Data records:
──────
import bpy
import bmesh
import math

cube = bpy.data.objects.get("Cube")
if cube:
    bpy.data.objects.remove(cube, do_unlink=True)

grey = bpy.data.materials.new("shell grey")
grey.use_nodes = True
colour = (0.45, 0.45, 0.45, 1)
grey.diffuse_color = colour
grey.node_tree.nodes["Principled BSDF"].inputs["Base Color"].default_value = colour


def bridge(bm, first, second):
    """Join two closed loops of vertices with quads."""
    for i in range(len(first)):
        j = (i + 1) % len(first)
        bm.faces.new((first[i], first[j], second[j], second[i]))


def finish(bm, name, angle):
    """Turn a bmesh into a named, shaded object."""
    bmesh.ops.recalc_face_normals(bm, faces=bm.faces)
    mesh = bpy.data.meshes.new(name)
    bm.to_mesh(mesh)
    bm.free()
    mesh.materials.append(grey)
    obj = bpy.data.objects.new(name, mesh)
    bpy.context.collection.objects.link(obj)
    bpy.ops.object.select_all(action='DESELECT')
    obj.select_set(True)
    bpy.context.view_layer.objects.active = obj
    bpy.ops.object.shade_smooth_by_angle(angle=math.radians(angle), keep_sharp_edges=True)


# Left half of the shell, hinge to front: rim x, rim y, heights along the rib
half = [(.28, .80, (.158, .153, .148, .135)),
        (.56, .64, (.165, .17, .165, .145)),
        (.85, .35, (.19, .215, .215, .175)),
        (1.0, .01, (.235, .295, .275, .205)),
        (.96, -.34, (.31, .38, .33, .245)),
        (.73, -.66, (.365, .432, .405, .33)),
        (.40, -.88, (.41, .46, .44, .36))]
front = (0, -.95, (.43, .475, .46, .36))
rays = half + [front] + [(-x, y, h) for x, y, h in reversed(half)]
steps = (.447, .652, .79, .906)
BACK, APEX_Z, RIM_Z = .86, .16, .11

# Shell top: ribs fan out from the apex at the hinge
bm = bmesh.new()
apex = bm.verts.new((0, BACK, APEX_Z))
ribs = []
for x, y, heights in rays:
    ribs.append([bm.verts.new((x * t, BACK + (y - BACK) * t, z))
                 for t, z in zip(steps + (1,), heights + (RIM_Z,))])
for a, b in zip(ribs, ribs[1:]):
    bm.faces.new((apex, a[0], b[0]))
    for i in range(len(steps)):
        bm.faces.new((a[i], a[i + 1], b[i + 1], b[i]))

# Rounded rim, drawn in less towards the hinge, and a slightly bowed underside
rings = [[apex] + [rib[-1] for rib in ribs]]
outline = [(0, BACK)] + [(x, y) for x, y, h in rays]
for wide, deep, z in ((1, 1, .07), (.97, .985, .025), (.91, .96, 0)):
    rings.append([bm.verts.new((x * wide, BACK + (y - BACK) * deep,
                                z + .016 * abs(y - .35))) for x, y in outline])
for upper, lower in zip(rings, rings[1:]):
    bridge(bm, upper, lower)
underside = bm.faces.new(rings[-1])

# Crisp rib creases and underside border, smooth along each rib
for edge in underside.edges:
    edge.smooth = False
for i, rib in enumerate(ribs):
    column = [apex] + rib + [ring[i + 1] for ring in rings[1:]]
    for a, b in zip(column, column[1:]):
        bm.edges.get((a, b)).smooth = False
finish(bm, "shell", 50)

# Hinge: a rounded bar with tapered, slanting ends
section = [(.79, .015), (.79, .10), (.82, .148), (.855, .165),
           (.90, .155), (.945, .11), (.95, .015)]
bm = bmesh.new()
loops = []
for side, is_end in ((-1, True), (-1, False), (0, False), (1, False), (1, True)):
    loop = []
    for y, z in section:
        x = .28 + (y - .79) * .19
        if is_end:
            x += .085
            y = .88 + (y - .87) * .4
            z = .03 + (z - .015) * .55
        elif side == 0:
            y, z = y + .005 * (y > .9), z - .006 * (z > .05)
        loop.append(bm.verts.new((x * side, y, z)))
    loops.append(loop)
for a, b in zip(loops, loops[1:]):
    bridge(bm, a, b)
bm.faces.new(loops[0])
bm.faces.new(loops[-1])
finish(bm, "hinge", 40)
──────
**Exercise description:** Working from the entries above, find every line in which the word "first" occurs and copy it.

**Output:**
def bridge(bm, first, second):
    for i in range(len(first)):
        j = (i + 1) % len(first)
        bm.faces.new((first[i], first[j], second[j], second[i]))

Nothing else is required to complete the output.